▶ _EXERCISE DESCRIPTION_: Check each line of the listing below for the word "target" and say how many lines have it. Nothing else should be written.

*** PROVIDED DATA Section Begins ***

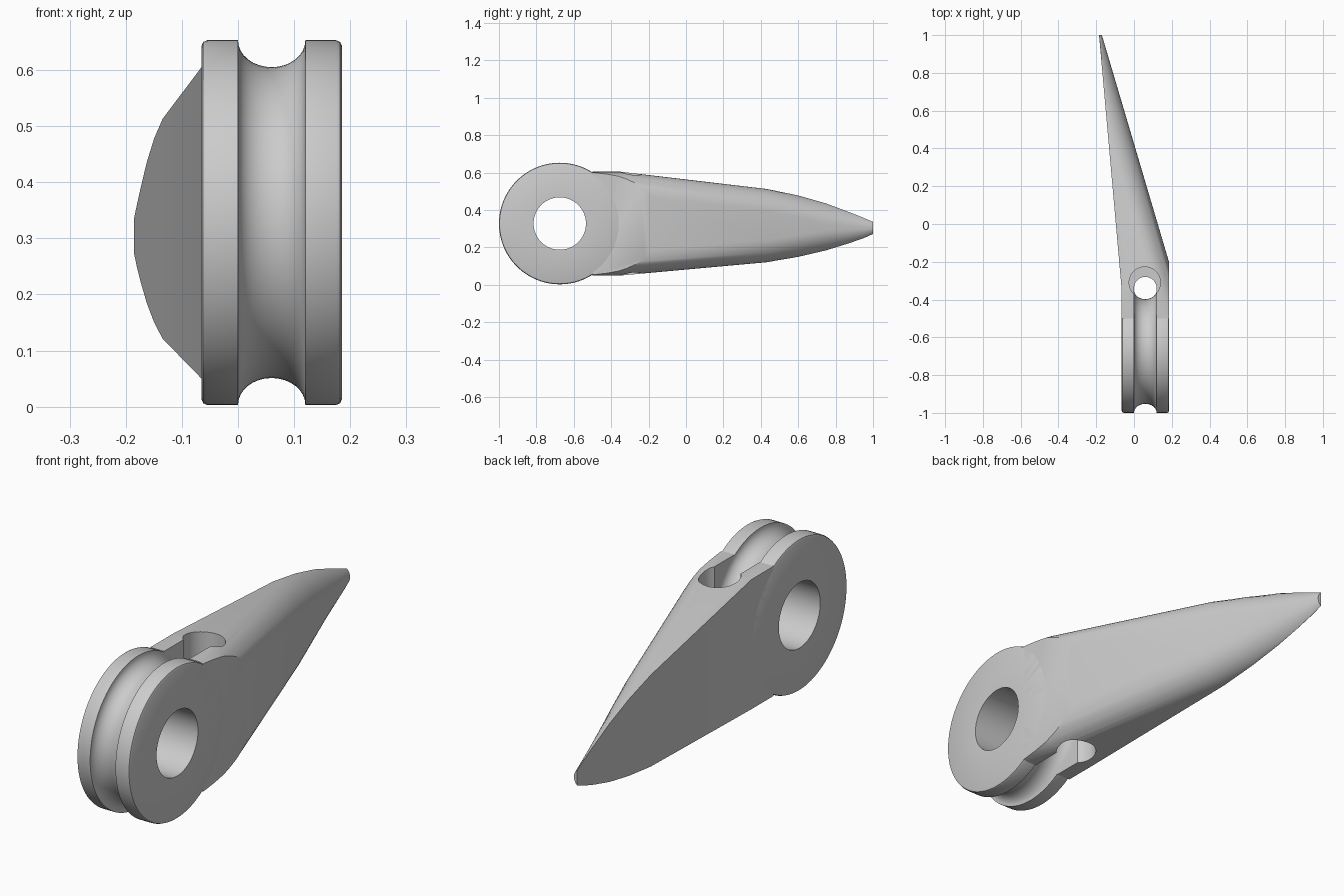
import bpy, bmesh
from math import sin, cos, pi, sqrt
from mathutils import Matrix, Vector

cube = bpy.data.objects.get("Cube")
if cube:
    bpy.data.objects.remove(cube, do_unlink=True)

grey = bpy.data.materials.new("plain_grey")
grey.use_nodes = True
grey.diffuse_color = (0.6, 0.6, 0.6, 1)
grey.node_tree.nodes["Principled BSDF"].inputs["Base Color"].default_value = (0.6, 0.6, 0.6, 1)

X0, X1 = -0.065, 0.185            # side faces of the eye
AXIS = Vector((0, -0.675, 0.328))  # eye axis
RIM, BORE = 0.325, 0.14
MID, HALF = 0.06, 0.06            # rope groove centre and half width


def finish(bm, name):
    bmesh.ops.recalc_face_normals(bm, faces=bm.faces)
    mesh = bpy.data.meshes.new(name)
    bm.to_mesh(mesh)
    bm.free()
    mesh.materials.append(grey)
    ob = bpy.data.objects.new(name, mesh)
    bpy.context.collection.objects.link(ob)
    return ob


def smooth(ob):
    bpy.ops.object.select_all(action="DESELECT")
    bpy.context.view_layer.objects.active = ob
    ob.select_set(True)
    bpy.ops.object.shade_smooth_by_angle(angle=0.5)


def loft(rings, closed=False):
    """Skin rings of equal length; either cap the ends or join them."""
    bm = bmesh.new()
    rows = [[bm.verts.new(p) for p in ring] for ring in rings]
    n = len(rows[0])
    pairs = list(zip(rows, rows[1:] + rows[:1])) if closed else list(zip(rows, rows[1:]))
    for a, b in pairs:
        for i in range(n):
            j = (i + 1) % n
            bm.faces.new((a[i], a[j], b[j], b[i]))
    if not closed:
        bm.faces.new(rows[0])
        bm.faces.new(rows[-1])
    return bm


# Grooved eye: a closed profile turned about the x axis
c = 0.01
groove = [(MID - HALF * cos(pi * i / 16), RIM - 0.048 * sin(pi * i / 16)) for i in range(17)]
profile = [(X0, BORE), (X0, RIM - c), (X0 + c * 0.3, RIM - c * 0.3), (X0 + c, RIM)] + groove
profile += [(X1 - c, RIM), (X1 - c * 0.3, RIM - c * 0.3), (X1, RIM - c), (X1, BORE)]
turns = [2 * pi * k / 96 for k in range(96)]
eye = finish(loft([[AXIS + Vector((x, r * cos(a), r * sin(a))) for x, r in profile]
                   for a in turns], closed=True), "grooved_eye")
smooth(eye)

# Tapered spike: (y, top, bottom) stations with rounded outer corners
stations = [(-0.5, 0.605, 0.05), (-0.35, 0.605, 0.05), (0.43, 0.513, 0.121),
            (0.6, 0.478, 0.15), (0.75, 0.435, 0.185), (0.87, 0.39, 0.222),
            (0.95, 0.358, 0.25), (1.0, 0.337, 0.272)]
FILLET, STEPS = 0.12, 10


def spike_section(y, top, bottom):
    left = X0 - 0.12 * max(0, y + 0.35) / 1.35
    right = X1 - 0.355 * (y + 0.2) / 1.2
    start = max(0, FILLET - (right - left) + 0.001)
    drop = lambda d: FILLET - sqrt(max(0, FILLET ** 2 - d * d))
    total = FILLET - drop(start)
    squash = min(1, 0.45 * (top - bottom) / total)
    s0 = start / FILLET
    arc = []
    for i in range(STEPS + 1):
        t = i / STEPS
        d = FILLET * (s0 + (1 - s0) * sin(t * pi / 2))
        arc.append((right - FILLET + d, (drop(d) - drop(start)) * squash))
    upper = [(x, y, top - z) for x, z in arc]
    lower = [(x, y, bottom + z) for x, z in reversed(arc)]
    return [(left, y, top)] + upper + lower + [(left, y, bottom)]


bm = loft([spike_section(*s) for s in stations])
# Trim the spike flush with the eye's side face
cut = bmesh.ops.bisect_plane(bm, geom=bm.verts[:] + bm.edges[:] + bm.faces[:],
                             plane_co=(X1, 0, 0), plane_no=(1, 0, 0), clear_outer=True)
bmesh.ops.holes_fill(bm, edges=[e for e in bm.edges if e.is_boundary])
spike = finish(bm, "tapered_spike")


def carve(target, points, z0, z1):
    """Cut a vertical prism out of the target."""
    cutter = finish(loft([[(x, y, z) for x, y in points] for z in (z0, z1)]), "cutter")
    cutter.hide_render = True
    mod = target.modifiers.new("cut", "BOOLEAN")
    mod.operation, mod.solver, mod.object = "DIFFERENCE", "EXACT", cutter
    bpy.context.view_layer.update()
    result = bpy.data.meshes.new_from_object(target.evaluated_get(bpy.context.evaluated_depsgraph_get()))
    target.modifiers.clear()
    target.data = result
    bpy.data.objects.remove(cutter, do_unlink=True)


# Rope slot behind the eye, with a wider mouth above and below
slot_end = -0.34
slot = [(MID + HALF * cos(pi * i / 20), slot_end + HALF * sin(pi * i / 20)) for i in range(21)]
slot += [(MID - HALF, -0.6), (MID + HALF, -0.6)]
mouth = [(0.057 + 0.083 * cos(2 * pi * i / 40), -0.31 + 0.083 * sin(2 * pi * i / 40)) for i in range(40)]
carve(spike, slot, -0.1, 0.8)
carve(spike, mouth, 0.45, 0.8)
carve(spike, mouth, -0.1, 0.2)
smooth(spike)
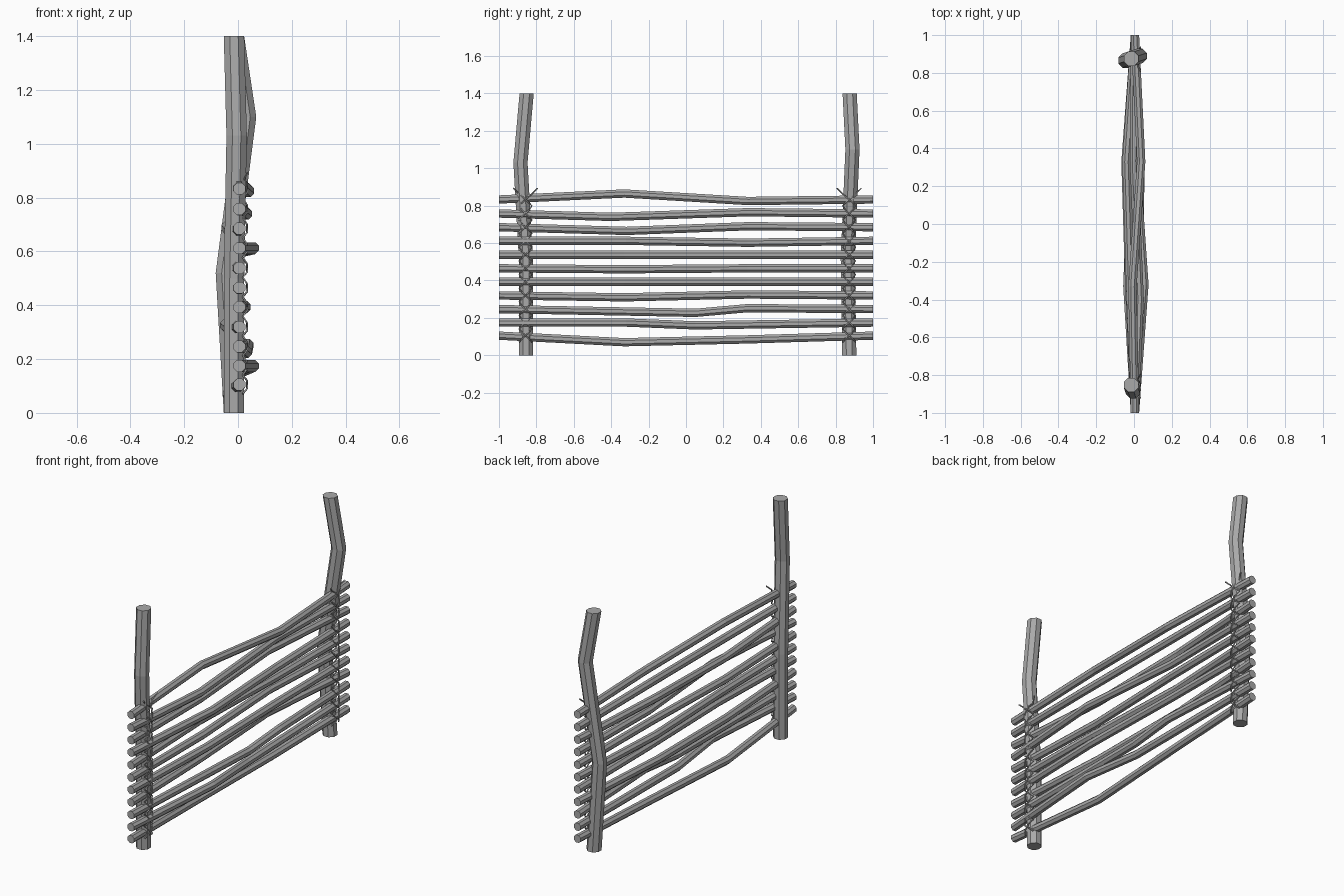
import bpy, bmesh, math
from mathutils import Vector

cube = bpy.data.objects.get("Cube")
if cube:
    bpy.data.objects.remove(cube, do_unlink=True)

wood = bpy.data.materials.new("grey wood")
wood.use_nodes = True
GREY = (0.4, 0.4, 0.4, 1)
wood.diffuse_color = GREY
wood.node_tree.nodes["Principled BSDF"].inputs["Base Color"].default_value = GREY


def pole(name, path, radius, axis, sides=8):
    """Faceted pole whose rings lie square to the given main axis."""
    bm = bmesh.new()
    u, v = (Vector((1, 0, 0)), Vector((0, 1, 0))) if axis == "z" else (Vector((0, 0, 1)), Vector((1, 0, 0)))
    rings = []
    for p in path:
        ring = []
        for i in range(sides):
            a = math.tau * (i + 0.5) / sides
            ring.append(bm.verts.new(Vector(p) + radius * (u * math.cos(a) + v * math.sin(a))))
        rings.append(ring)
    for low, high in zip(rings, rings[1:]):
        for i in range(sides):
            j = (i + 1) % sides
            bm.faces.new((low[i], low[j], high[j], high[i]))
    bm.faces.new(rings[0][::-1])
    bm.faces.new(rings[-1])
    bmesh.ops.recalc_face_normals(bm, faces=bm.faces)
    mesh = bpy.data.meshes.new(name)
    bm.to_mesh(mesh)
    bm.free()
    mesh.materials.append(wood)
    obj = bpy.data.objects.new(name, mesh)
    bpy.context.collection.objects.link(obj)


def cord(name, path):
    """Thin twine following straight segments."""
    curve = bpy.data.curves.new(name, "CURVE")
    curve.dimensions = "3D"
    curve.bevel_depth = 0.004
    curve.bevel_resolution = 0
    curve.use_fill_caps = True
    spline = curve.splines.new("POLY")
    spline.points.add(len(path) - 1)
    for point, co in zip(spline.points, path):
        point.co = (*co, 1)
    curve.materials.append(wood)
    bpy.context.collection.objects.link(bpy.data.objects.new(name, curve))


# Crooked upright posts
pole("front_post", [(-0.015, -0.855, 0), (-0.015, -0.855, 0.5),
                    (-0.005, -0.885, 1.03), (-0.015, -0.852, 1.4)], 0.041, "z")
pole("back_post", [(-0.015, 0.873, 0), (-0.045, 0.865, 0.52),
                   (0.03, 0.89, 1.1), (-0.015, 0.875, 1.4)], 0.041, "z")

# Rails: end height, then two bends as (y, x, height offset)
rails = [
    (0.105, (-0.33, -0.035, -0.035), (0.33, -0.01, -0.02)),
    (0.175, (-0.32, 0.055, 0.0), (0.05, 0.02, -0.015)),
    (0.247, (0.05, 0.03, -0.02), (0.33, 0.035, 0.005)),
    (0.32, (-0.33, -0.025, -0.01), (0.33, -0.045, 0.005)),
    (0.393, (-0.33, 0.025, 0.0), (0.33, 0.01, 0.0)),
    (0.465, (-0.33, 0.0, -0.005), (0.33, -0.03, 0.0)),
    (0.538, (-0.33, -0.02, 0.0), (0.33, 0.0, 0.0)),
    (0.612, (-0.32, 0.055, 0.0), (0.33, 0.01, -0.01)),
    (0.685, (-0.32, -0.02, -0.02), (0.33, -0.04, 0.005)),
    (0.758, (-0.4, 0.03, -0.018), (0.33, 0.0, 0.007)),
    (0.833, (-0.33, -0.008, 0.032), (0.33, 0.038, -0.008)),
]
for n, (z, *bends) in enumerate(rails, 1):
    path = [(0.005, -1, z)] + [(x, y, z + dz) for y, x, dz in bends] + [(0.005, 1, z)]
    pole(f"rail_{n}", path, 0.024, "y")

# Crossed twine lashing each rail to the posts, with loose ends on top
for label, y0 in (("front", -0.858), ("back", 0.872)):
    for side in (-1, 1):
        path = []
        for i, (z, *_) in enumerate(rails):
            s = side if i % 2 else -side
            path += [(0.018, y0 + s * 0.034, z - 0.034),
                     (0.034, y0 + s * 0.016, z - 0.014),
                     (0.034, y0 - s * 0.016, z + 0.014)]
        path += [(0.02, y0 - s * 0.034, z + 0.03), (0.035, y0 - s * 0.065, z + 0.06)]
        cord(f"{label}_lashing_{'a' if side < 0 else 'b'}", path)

*** PROVIDED DATA Section Ends ***

▶ _WRITTEN SOLUTION_: 6